### RECORDS FOR THE TASK
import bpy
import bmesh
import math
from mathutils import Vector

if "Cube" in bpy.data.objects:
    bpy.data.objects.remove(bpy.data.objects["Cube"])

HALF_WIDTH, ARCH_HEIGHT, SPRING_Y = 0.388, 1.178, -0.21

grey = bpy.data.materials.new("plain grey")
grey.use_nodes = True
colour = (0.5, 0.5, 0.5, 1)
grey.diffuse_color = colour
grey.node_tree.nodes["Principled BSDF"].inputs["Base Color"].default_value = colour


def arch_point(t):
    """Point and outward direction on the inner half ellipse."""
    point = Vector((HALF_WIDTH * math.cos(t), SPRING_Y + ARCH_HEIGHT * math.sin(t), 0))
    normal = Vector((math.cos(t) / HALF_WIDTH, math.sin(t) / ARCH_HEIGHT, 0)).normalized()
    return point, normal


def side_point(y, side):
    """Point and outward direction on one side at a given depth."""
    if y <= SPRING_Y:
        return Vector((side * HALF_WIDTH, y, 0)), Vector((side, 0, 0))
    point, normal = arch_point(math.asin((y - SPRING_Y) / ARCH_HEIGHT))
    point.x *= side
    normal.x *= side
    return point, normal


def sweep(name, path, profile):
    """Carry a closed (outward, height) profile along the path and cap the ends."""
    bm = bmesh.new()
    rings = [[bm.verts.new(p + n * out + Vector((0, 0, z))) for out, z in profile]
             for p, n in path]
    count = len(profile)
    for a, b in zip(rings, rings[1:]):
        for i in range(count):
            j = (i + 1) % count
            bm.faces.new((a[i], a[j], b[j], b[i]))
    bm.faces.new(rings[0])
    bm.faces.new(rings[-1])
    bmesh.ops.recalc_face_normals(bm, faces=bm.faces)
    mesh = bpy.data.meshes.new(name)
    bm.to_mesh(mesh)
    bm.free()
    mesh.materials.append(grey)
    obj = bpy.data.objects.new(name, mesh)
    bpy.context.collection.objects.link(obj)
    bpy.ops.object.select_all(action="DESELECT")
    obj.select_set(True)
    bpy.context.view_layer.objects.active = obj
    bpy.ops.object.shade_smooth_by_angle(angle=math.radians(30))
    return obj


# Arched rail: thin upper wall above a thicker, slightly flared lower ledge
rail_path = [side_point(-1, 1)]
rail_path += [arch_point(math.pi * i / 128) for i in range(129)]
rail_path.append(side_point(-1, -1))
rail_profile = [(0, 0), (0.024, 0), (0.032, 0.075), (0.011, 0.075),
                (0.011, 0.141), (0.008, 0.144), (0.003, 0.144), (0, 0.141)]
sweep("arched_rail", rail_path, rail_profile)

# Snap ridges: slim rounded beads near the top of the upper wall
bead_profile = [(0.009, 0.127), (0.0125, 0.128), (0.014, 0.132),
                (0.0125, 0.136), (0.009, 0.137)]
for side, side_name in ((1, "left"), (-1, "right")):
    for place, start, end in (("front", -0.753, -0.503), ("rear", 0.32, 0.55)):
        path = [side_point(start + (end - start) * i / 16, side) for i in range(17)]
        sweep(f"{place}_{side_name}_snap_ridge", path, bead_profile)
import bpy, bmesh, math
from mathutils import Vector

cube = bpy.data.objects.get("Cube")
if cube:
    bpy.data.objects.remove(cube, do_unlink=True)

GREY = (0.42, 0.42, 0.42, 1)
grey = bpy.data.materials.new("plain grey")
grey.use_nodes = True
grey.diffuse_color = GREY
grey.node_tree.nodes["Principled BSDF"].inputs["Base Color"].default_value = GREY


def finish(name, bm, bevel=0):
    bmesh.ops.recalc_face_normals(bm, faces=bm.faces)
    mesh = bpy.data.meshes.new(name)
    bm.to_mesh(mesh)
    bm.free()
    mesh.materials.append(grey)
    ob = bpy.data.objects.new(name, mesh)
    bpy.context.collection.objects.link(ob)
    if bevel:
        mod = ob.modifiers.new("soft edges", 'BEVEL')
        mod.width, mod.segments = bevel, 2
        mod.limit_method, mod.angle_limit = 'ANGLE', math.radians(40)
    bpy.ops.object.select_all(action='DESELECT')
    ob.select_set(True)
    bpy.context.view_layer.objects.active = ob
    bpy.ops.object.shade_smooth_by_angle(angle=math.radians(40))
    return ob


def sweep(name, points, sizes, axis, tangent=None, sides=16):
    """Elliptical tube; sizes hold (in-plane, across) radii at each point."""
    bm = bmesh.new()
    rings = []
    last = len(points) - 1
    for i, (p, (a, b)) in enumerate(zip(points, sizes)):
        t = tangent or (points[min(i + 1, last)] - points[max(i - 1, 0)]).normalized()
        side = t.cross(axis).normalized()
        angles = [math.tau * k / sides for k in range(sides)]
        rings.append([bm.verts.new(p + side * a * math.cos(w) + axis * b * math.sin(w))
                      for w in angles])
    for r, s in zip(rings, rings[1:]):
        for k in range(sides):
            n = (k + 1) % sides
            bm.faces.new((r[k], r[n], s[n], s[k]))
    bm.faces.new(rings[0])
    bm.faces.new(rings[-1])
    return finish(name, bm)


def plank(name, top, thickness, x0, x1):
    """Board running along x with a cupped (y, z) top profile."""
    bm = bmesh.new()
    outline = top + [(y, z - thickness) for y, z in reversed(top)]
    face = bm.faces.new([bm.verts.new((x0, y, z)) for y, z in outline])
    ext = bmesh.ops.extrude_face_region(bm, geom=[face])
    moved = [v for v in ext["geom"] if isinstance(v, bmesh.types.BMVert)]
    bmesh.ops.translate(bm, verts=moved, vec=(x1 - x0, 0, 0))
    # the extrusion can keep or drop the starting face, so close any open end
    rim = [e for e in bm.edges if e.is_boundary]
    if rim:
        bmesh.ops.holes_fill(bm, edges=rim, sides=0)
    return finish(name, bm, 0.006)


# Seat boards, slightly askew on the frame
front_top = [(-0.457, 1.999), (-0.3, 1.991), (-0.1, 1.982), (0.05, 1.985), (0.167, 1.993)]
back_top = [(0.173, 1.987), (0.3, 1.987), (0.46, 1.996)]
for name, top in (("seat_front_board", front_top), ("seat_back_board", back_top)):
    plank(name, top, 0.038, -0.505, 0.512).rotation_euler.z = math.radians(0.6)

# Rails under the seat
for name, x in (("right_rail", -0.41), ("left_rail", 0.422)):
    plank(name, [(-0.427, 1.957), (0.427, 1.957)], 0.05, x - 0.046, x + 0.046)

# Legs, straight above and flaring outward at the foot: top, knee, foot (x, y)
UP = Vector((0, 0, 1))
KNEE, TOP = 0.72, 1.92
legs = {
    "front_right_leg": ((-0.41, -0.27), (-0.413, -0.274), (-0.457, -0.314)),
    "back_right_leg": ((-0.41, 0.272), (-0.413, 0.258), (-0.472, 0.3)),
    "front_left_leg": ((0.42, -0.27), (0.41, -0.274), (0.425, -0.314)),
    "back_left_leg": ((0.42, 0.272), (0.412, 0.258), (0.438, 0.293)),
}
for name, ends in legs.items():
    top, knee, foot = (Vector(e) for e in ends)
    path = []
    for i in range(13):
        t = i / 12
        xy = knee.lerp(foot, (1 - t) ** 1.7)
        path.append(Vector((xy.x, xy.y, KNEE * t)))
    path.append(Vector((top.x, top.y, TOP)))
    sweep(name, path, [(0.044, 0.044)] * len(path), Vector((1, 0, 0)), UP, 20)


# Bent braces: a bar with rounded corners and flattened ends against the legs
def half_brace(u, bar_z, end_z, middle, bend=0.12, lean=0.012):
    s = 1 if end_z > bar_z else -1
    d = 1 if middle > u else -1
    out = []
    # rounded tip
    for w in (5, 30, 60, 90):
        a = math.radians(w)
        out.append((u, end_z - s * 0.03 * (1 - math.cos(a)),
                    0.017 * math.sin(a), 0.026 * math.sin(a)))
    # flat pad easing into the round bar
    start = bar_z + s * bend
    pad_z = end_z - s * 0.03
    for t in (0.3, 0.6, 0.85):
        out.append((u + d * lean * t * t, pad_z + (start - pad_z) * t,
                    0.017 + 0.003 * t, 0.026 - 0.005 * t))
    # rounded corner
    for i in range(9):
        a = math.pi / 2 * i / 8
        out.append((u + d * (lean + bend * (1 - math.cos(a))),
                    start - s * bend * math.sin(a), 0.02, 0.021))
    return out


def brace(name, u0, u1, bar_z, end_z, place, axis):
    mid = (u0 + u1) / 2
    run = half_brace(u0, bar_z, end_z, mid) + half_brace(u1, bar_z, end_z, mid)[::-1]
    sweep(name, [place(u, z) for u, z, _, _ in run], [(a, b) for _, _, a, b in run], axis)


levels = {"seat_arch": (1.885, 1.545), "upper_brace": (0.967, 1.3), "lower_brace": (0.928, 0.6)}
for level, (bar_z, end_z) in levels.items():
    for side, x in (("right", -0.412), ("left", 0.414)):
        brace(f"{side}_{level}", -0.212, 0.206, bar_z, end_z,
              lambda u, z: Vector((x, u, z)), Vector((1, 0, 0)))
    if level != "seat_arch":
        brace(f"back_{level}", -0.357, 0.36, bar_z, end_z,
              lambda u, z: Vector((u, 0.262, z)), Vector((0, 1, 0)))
######
# TASK DETAILS
Restate the data verbatim through the "direction on the" line.

# THE ANSWER
import bpy
import bmesh
import math
from mathutils import Vector

if "Cube" in bpy.data.objects:
    bpy.data.objects.remove(bpy.data.objects["Cube"])

HALF_WIDTH, ARCH_HEIGHT, SPRING_Y = 0.388, 1.178, -0.21

grey = bpy.data.materials.new("plain grey")
grey.use_nodes = True
colour = (0.5, 0.5, 0.5, 1)
grey.diffuse_color = colour
grey.node_tree.nodes["Principled BSDF"].inputs["Base Color"].default_value = colour


def arch_point(t):
    """Point and outward direction on the inner half ellipse."""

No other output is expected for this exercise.